(Dataset excerpts)

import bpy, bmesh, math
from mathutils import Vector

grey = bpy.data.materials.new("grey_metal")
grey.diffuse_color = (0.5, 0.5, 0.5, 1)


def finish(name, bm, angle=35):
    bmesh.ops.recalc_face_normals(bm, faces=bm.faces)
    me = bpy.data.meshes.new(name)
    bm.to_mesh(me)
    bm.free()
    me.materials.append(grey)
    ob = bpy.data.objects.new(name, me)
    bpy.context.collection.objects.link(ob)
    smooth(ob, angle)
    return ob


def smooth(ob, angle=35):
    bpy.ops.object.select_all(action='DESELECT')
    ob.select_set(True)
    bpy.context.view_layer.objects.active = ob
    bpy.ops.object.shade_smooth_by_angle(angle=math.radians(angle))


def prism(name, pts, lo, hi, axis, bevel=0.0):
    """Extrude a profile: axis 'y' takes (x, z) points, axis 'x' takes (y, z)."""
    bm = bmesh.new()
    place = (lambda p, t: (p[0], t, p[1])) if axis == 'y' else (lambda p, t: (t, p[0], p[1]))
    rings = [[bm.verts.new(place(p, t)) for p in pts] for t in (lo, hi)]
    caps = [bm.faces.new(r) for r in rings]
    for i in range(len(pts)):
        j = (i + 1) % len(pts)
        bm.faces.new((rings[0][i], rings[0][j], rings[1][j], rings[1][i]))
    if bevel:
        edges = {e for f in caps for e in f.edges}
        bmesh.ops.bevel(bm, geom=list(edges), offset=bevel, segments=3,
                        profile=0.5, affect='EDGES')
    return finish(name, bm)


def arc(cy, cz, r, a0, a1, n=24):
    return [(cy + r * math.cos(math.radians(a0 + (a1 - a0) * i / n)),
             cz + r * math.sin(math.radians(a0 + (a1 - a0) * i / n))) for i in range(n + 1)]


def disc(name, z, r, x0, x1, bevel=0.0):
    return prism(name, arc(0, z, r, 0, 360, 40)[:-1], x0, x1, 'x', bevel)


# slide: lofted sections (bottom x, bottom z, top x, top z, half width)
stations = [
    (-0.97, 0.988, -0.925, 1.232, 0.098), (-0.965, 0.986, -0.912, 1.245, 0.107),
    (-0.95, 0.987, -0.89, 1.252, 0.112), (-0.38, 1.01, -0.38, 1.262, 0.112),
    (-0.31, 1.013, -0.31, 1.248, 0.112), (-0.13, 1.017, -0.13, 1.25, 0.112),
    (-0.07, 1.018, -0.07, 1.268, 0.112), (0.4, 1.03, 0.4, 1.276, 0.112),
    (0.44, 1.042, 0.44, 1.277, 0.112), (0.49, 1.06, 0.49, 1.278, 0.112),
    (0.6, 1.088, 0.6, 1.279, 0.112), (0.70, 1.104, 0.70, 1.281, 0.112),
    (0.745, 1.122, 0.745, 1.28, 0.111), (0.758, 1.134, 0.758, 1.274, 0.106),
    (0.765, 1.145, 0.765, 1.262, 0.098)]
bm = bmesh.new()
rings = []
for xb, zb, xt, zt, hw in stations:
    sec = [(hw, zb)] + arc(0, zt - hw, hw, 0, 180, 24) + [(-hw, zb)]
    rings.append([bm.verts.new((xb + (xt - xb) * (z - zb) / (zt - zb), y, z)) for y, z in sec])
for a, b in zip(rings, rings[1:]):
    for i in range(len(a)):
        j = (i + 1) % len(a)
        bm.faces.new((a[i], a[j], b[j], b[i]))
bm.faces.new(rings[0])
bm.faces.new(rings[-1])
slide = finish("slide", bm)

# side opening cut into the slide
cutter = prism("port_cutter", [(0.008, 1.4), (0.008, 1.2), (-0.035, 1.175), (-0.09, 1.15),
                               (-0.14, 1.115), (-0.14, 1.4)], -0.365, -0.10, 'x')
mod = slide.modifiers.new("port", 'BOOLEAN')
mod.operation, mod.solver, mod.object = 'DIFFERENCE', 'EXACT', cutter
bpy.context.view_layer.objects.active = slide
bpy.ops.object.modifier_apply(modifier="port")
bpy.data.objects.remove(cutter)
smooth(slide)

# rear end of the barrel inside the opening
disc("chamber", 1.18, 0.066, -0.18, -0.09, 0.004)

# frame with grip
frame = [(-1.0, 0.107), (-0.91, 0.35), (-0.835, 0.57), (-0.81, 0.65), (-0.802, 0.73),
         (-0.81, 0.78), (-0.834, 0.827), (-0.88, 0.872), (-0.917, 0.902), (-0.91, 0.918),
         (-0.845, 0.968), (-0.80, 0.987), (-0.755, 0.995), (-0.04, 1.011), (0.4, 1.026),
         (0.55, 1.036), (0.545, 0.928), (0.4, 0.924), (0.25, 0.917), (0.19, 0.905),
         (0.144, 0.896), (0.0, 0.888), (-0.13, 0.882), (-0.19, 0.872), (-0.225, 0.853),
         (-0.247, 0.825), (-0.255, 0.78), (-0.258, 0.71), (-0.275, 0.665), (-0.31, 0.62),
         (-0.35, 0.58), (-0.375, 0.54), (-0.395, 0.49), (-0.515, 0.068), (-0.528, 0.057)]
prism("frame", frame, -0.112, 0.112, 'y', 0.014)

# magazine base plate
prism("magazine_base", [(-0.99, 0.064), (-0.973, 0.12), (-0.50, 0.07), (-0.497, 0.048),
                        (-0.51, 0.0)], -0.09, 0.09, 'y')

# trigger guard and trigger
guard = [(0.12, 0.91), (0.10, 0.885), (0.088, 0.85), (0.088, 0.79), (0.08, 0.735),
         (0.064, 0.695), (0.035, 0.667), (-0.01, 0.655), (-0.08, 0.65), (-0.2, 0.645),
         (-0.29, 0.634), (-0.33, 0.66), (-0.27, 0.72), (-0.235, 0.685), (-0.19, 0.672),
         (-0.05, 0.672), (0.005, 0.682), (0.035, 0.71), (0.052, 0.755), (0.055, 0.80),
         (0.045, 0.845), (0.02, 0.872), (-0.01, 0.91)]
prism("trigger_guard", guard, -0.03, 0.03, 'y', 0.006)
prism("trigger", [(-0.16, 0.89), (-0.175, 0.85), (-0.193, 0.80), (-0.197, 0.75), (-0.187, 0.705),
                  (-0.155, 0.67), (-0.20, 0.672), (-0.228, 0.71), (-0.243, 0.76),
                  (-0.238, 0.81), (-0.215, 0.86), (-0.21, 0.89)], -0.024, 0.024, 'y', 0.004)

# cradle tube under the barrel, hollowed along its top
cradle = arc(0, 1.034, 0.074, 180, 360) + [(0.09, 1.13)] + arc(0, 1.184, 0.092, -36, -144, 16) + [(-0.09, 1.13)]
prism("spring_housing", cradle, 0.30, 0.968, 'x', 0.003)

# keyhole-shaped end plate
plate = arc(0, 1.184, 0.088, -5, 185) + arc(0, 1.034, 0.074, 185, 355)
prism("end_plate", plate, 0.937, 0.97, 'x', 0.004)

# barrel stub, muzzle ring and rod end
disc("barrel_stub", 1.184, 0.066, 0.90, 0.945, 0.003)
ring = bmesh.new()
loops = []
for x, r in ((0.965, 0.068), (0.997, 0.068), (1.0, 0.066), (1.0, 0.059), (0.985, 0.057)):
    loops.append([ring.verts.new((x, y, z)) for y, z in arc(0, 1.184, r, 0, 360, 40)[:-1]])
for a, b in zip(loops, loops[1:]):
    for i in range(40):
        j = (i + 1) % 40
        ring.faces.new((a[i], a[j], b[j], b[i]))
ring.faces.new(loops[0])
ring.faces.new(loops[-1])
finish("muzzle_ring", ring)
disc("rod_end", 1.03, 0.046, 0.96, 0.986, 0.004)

* **What is needed**:
Set down exactly the line that holds "loops.append([ring.verts.new((x, y, z))" and all lines after it to the end of the data.

* **Response area**:
    loops.append([ring.verts.new((x, y, z)) for y, z in arc(0, 1.184, r, 0, 360, 40)[:-1]])
for a, b in zip(loops, loops[1:]):
    for i in range(40):
        j = (i + 1) % 40
        ring.faces.new((a[i], a[j], b[j], b[i]))
ring.faces.new(loops[0])
ring.faces.new(loops[-1])
finish("muzzle_ring", ring)
disc("rod_end", 1.03, 0.046, 0.96, 0.986, 0.004)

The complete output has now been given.